Direct conversion example
For four direct conversion channels our only options are individual I/Q demodulators, so four are required in 5 mm x 5 mm QFN packages. Some, like the LT5575, have integrated RF and LO baluns to minimize the number of external components. For the lowpass filter, multiple L-C and R-C sections are done. For the gain stage, the LTM9012-AB is again appropriate. As a quad, it only supports two direct conversion channels, so a second one is necessary.
In this example, the number of active components is six, with eighty-four small passive components (see Figure 4). The overall area is about 27 mm x 24 mm = 648 mm². For power calculations, this example uses the LT5575 I/Q demodulator and two of the LTM9012-AB. The overall power consumption of the four channels is 5.1 Watts. However, the ADC is sampling at 125 Msps, which is common, but likely more than is necessary for 10 MHz. At 65 Msps, the same function could be done with much less power consumption in the ADC. Recalculating the power consumption brings the new total to 4.6 Watts.
Perception and reality
Not too many years ago, a superheterodyne receiver used multiple mixers and multiple SAW filters per channel. SAW filters in the day could be 25 mm x 9 mm. The passive core mixers required additional gain stages to account for the insertion losses. Such recent history clouds the perception of the gap in hardware complexity between superheterodyne and direct conversion receivers. On a percentage basis, the board area used for the superheterodyne receiver is 39% more than the direct conversion, which is a significant percentage. In real PCB area, however, the difference is not so great. 39% of 903 mm² is 352 mm², or about the size of your thumb print. The power consumption difference is not significant on a percentage basis at all.
The reality is that integration continues, sometimes slowly and sometimes in great leaps. The recent examples that apply to the superheterodyne are products such as the LT5569 dual active mixer. The recent example of integration that applies to both architectures is the LTM9012 quad ADC with integrated amplifiers. However, the direct conversion architecture still requires twice the number of ADCs.

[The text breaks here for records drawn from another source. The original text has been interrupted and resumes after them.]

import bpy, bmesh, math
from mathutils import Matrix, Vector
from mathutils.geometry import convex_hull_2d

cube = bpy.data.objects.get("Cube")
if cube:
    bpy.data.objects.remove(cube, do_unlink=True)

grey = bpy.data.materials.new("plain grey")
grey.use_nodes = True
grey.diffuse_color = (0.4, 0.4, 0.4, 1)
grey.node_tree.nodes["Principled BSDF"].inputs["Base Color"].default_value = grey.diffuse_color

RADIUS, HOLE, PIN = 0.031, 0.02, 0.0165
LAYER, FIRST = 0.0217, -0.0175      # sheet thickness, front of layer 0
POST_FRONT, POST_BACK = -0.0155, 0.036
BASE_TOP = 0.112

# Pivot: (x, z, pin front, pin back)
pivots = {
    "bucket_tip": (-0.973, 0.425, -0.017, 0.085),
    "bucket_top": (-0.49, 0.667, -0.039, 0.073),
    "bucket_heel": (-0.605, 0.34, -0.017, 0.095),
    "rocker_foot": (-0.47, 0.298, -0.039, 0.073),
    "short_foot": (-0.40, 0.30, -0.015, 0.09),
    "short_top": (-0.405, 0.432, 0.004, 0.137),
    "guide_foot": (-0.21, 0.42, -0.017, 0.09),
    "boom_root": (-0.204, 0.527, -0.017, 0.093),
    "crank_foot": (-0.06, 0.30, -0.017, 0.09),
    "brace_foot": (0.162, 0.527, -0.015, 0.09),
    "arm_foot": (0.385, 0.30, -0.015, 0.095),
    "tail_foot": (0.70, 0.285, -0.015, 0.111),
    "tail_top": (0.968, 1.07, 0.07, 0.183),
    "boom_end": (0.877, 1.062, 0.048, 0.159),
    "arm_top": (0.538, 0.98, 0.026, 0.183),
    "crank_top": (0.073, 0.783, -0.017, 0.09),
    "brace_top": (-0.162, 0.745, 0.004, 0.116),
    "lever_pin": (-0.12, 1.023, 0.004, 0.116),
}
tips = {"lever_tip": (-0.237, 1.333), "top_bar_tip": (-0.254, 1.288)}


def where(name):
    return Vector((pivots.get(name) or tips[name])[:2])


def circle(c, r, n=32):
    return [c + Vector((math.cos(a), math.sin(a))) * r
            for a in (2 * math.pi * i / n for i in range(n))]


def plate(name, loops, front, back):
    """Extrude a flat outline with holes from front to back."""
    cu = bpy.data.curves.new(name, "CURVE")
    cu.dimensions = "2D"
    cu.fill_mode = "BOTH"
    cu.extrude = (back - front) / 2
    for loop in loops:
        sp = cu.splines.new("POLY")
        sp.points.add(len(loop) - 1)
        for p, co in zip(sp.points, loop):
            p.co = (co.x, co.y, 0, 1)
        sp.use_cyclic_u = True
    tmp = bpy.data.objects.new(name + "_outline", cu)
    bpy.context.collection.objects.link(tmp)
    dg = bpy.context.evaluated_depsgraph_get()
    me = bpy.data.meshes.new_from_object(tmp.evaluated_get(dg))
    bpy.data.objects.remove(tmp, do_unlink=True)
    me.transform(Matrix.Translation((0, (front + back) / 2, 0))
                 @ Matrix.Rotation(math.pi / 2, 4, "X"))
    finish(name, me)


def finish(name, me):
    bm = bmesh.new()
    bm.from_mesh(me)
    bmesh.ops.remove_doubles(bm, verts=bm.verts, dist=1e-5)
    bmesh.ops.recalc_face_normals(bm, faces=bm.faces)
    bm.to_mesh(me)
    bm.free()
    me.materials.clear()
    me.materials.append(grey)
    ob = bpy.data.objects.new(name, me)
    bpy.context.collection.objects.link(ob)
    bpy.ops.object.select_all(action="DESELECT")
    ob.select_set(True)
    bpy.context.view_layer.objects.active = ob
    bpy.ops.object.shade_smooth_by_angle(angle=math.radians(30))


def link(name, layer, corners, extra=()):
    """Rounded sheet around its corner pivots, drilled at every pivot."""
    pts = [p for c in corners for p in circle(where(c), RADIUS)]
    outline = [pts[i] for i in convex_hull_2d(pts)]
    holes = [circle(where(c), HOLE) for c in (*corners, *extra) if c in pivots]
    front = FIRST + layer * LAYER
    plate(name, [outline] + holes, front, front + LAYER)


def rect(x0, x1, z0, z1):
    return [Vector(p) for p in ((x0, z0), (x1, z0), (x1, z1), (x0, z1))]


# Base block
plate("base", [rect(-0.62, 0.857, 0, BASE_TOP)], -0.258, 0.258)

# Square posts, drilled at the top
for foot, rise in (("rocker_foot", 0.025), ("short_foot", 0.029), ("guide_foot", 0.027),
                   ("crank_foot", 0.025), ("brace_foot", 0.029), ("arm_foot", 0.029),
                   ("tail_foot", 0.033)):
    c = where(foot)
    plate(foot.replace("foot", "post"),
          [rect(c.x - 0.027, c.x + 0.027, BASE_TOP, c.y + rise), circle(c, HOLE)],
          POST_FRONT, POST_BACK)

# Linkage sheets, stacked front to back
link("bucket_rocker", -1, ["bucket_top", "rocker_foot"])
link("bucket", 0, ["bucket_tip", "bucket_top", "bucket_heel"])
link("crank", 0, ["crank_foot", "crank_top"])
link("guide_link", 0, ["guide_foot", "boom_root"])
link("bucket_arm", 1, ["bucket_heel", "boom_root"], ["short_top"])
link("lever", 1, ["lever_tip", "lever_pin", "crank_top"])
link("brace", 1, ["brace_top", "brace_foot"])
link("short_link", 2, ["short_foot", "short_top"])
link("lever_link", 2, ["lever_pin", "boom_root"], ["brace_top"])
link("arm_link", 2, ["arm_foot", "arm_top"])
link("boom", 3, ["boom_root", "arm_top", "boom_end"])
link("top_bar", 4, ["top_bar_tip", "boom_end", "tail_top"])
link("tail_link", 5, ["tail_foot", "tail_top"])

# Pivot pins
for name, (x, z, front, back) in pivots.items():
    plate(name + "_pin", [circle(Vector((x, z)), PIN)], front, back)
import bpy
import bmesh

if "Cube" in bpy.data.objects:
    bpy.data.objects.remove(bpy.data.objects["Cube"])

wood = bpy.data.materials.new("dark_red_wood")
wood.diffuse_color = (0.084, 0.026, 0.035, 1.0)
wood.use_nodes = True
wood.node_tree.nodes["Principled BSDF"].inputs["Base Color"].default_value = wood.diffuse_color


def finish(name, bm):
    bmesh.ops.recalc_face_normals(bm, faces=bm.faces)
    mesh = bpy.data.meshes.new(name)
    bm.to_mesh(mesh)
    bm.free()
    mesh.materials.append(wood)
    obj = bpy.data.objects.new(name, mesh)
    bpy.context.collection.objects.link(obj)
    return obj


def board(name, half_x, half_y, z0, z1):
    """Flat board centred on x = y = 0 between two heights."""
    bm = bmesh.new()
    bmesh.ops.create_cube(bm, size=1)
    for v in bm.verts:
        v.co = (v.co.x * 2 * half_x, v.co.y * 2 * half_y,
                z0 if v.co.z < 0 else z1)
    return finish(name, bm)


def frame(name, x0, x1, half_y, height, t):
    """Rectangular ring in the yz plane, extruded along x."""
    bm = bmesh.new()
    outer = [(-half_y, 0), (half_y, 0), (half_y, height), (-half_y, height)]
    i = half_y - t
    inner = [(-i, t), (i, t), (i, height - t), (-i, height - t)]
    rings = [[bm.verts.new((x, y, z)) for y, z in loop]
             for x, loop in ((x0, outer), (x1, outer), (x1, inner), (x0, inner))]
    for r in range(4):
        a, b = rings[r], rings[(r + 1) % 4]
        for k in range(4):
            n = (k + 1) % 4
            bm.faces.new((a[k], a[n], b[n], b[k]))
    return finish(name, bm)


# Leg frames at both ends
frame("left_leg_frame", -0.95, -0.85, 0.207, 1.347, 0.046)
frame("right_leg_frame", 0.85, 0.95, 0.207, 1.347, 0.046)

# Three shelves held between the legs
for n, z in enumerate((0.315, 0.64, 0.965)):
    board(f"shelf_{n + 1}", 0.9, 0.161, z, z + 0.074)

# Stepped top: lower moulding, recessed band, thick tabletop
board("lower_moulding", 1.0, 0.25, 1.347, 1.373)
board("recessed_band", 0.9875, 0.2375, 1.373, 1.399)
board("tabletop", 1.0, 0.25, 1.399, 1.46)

The direct conversion receiver architecture for cellular base stations is simpler than the superheterodyne receiver architecture, at least in terms of hardware. Recent products allow multichannel implementation of superheterodyne receivers to be much smaller than before. While still larger on a percentage basis, the difference may not be significant. Therefore, the superheterodyne is expected to remain the preferred receiver architecture for cellular base stations.